The OCI is a collaborative effort between Manomet and Amplify the Future, an organization dedicated to creating and amplifying opportunities for BIPOC students in conservation, STEAM, and birding-related careers. Manomet has a long legacy in ornithology, but trainees in Manomet’s banding lab have been overwhelmingly white, reflecting the majority of internship applicants who have ornithology field experience.

“Moving up in the conservation and ornithology world often begins with a lot of unpaid labor that excludes a large percentage of the population, [and] only those with generational wealth can typically afford the experience,” says Yamina Nater-Otero of Amplify the Future.

To make the pipeline to ornithology careers more inclusive and diverse, Manomet and Amplify the Future launched the OCI to provide BIPOC college students with the hands-on ornithology field experience that’s needed to attain competitive ornithology internships and other paid fieldwork opportunities.


The Ornithology Careers Institute gave me the opportunity to explore new ornithological skills and learn more about the variety of conservation careers that I aspire to accomplish. I’m so grateful to have had the chance to share this experience with my fellow OCI participants. Our different backgrounds enriched the experience even more and we got to learn a lot from each other.


“I believe that the institute is an enormous opportunity for the development of future professionals with a comprehensive vision,” says Manomet’s Salvadora Morales, a shrimp and shorebird conservation specialist based in Nicaragua. She traveled to Manomet headquarters to co-lead the OCI alongside Evan Dalton, director of Manomet Observatory. “Sharing [stories] with the students of the institute reminded me that this is how I began my career in ornithology and the conservation of migratory birds.”

Morales says the most important strengths of the institute are its global and diverse perspective, the diversity of training activities offered, and the networking and community building that participants experience. In addition to meeting Manomet HQ staff and their institute peers, OCI students also Zoomed with scientists in Honduras, Ecuador, Georgia, and Louisiana, gaining new professional contacts that can serve as mentors as they move forward in their careers.

At the close of the week, I found myself feeling grateful: for my Manomet colleagues Evan, Salvadora, and many others who worked tirelessly during the institute to share their expertise and support our participants; for Yamina and our other Amplify partners who have worked so hard to advocate for OCI students and to make their week with us as valuable and meaningful as possible; and for Manomet’s spring 2022 banding team who helped with OCI training sessions and welcomed OCI participants to live alongside them in Manomet’s Widewater house during their weeklong stay.

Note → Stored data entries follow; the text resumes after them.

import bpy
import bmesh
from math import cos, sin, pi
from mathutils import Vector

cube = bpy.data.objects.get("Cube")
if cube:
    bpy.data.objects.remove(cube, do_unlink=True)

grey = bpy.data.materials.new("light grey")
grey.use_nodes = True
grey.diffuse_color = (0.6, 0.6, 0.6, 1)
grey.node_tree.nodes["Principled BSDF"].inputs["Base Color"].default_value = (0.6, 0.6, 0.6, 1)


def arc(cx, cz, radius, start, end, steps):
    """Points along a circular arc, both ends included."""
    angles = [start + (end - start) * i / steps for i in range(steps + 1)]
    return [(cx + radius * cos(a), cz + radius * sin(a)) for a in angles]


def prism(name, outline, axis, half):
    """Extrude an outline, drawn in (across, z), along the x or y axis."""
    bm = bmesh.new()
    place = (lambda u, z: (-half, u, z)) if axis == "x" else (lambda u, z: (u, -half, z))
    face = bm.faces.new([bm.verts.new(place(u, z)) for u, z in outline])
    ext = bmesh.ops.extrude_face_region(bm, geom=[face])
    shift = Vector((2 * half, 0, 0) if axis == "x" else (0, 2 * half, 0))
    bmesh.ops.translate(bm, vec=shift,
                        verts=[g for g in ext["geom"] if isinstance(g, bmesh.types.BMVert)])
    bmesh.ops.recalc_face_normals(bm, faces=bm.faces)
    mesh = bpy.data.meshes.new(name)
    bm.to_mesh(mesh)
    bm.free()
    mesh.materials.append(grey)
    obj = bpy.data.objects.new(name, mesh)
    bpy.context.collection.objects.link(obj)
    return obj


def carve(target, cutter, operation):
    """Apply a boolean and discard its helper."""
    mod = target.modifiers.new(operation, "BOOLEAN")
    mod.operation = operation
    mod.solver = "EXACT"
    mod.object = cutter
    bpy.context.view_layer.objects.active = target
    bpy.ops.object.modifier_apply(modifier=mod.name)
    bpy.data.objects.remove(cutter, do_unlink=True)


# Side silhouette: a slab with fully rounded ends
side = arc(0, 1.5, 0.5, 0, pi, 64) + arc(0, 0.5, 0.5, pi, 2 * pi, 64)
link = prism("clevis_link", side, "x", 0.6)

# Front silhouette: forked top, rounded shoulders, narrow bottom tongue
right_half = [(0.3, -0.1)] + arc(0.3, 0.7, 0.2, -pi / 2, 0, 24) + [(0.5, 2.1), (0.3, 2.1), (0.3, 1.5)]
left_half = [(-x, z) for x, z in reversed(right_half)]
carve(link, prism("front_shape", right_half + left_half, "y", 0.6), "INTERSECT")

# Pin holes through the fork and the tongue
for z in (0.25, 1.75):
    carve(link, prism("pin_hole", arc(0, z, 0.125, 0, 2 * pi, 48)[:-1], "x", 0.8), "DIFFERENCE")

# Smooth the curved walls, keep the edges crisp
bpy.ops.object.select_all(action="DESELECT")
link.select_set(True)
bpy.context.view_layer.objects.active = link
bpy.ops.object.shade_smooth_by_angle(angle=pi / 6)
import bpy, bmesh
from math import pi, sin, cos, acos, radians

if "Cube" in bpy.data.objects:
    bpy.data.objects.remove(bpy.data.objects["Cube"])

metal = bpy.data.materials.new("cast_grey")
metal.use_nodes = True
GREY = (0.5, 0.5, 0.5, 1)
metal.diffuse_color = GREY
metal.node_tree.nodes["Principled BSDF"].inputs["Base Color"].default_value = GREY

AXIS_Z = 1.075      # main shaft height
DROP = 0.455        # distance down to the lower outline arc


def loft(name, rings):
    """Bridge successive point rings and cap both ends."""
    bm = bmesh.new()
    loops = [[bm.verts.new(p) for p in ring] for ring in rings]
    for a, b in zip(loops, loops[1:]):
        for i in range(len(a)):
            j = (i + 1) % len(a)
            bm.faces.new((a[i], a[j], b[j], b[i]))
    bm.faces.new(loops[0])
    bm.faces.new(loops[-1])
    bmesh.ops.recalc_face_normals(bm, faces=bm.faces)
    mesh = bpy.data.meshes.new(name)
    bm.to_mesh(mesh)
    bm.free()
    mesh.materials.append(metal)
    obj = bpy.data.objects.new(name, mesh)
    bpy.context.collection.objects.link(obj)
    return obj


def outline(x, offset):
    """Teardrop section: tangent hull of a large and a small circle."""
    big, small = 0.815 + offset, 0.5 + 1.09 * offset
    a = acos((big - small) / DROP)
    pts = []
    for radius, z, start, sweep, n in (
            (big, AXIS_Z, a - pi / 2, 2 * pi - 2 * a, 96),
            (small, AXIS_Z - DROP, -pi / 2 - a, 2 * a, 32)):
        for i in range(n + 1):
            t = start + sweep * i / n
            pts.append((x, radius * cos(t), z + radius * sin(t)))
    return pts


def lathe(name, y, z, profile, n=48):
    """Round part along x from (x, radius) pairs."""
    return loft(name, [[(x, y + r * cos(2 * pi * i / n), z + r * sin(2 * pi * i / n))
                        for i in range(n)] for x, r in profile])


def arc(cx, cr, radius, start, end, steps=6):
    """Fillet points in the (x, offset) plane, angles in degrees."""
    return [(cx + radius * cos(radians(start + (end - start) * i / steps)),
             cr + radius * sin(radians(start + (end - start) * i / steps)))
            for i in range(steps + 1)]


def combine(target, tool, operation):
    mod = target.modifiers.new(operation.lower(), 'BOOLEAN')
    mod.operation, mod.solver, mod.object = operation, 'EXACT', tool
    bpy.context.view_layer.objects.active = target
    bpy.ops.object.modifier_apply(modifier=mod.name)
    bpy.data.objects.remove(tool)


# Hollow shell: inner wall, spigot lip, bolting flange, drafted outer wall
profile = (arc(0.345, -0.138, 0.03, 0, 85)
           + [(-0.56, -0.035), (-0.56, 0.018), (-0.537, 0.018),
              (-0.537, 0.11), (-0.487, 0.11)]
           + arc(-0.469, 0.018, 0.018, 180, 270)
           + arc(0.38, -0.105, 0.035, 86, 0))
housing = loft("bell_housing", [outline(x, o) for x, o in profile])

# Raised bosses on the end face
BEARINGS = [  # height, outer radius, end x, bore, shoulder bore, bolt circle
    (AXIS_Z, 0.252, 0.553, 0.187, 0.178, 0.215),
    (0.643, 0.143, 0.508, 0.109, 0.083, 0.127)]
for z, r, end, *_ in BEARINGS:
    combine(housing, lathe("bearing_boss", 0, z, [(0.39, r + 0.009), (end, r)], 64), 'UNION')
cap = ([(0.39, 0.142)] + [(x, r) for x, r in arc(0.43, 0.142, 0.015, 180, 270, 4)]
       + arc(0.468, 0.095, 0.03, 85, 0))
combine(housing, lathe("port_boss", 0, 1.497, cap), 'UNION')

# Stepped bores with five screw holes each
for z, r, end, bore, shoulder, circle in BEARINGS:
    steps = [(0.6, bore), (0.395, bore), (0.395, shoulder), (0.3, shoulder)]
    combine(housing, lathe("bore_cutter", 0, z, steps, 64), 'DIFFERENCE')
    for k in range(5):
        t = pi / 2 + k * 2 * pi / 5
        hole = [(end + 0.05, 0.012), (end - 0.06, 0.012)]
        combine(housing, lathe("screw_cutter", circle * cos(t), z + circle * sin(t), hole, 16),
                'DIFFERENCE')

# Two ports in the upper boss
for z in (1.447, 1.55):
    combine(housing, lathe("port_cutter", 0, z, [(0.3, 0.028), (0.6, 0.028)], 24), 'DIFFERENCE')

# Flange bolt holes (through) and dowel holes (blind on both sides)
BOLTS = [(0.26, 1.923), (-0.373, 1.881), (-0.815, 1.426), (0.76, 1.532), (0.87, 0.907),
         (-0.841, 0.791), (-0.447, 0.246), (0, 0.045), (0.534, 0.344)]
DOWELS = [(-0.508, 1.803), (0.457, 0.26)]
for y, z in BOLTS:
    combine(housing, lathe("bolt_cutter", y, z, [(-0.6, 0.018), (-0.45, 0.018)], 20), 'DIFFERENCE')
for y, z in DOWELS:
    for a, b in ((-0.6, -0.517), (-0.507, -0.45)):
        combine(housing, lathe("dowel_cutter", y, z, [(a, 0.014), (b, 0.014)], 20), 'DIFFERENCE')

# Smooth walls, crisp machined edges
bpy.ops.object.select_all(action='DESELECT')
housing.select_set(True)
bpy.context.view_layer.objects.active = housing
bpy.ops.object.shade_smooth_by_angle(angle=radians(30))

Most of all, I’m grateful for the student participants in OCI, who chose to share with us this week their talents and personal experiences. They were patient with the challenges and missteps that come with hosting an inaugural event, and they have been generous with their feedback and enthusiasm. They are all amazing birders headed for impressive careers. The goal may have been to provide OCI participants with training and future career opportunities, but the experience was also incredibly inspiring for the Manomet team.